Matthew J. Gebert a , Manuel Delgado-Baquerizo a , b , Angela M. Oliverio a , c , Tara M. Webster a , Lauren M. Nichols d , Jennifer R. Honda e , Edward D. Chan f , g , h , Jennifer Adjemian i , j , Robert R. Dunn d , k , Noah Fierer , a , c
30 October 2018
Bacteria thrive in showerheads and throughout household water distribution systems. While most of these bacteria are innocuous, some are potential pathogens, including members of the genus Mycobacterium that can cause nontuberculous mycobacterial (NTM) lung infection, an increasing threat to public health. We found that showerheads in households across the United States and Europe often harbor abundant mycobacterial communities that vary in composition depending on geographic location, water chemistry, and water source, with households receiving water treated with chlorine disinfectants having particularly high abundances of certain mycobacteria. The regions in the United States where NTM lung infections are most common were the same regions where pathogenic mycobacteria were most prevalent in showerheads, highlighting the important role of showerheads in the transmission of NTM infections.
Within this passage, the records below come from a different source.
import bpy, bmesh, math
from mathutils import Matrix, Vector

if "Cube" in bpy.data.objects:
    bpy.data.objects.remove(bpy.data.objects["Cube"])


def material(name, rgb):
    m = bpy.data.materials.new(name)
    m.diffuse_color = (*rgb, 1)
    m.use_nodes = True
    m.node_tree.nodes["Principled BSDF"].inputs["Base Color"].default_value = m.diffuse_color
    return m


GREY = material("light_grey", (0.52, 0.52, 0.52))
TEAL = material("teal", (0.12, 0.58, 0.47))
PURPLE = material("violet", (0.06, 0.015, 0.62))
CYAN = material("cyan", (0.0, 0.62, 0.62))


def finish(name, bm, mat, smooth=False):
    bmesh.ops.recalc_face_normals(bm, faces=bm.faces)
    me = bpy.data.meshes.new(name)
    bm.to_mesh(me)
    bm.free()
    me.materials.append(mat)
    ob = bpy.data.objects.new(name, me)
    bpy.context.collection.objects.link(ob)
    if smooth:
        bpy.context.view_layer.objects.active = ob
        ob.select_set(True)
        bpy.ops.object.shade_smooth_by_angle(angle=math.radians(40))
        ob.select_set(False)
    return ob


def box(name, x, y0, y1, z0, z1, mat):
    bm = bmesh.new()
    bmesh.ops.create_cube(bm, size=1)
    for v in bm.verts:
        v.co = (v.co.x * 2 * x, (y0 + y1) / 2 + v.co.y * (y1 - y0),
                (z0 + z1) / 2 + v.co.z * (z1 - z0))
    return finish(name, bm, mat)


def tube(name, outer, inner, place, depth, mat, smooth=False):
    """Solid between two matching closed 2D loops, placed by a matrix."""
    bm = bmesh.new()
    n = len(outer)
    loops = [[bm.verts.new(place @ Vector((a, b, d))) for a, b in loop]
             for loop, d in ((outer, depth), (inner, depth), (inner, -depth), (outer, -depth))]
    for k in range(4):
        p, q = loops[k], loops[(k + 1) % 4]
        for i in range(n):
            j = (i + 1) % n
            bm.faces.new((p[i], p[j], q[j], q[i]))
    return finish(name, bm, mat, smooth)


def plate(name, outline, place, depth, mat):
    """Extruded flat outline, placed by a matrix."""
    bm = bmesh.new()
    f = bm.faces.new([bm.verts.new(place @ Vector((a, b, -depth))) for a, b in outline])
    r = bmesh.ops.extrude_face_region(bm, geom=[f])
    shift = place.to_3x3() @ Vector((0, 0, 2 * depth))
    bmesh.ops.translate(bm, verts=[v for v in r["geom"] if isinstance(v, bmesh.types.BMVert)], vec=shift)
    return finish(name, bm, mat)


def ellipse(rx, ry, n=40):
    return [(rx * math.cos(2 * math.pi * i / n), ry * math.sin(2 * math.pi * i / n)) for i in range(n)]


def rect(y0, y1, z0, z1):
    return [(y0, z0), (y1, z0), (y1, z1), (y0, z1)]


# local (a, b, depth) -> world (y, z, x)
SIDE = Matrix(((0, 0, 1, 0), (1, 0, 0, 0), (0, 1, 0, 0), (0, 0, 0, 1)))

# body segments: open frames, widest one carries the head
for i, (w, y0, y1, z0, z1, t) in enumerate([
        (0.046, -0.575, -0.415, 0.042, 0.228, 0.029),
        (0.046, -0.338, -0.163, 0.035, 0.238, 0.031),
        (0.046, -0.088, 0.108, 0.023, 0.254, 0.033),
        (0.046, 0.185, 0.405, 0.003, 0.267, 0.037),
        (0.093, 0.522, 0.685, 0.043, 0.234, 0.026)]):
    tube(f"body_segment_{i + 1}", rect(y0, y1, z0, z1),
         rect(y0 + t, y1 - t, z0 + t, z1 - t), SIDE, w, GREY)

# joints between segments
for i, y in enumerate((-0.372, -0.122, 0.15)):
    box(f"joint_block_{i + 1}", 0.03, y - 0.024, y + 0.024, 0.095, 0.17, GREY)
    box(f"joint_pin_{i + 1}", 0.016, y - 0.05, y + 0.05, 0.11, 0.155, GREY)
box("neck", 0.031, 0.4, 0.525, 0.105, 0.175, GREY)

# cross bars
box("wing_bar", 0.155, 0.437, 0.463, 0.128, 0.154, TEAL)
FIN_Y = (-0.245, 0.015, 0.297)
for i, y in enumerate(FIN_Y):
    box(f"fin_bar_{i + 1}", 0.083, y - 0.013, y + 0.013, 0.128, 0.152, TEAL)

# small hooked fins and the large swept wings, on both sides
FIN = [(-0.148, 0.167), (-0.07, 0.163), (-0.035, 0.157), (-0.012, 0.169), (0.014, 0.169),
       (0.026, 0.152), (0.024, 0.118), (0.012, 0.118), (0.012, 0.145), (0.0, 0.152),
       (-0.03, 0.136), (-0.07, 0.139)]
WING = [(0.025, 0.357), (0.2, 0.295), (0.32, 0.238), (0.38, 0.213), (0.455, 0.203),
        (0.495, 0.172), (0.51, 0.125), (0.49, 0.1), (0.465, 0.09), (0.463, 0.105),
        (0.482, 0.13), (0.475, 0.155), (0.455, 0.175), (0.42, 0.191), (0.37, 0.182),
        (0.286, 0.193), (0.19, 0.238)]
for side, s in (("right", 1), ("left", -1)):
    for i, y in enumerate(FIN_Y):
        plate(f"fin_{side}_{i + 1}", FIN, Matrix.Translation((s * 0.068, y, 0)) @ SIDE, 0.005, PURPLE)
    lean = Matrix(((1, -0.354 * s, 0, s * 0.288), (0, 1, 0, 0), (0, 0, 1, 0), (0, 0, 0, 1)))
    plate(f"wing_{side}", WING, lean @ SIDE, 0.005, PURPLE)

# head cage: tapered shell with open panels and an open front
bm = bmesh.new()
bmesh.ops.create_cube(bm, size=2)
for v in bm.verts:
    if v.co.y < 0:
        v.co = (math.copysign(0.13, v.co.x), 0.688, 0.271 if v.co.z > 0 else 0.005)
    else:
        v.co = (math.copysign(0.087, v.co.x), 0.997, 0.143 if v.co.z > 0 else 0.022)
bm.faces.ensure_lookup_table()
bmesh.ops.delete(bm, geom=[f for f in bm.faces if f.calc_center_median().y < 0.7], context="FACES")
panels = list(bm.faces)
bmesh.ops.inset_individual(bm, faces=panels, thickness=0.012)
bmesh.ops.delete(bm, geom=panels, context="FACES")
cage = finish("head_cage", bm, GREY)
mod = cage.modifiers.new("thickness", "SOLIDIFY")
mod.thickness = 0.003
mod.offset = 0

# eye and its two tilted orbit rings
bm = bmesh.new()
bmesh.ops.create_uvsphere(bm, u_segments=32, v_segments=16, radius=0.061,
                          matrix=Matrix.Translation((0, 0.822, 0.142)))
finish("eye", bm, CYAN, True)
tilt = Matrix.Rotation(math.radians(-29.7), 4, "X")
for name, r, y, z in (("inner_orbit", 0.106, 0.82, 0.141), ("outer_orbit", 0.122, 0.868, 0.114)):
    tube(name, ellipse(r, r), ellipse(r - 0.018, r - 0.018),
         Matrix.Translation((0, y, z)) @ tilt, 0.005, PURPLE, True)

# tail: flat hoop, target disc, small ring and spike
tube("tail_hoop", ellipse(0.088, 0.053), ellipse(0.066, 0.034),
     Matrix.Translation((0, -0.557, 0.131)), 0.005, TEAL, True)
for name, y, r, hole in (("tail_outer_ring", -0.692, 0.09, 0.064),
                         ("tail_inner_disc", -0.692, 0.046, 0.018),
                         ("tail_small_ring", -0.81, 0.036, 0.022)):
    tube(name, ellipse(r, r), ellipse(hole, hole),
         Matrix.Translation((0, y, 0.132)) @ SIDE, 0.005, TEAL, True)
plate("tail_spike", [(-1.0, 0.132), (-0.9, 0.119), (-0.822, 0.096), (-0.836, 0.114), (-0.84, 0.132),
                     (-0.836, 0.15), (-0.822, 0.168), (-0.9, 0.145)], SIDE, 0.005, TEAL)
Bacteria within the genus Mycobacterium can be abundant in showerheads, and the inhalation of aerosolized mycobacteria while showering has been implicated as a mode of transmission in nontuberculous mycobacterial (NTM) lung infections. Despite their importance, the diversity, distributions, and environmental predictors of showerhead-associated mycobacteria remain largely unresolved. To address these knowledge gaps, we worked with citizen scientists to collect showerhead biofilm samples and associated water chemistry data from 656 households located across the United States and Europe. Our cultivation-independent analyses revealed that the genus Mycobacterium was consistently the most abundant genus of bacteria detected in residential showerheads, and yet mycobacterial diversity and abundances were highly variable. Mycobacteria were far more abundant, on average, in showerheads receiving municipal water than in those receiving well water and in U.S. households than in European households, patterns that are likely driven by differences in the use of chlorine disinfectants. Moreover, we found that water source, water chemistry, and household location also influenced the prevalence of specific mycobacterial lineages detected in showerheads. We identified geographic regions within the United States where showerheads have particularly high abundances of potentially pathogenic lineages of mycobacteria, and these “hot spots” generally overlapped those regions where NTM lung disease is most prevalent. Together, these results emphasize the public health relevance of mycobacteria in showerhead biofilms. They further demonstrate that mycobacterial distributions in showerhead biofilms are often predictable from household location and water chemistry, knowledge that advances our understanding of NTM transmission dynamics and the development of strategies to reduce exposures to these emerging pathogens.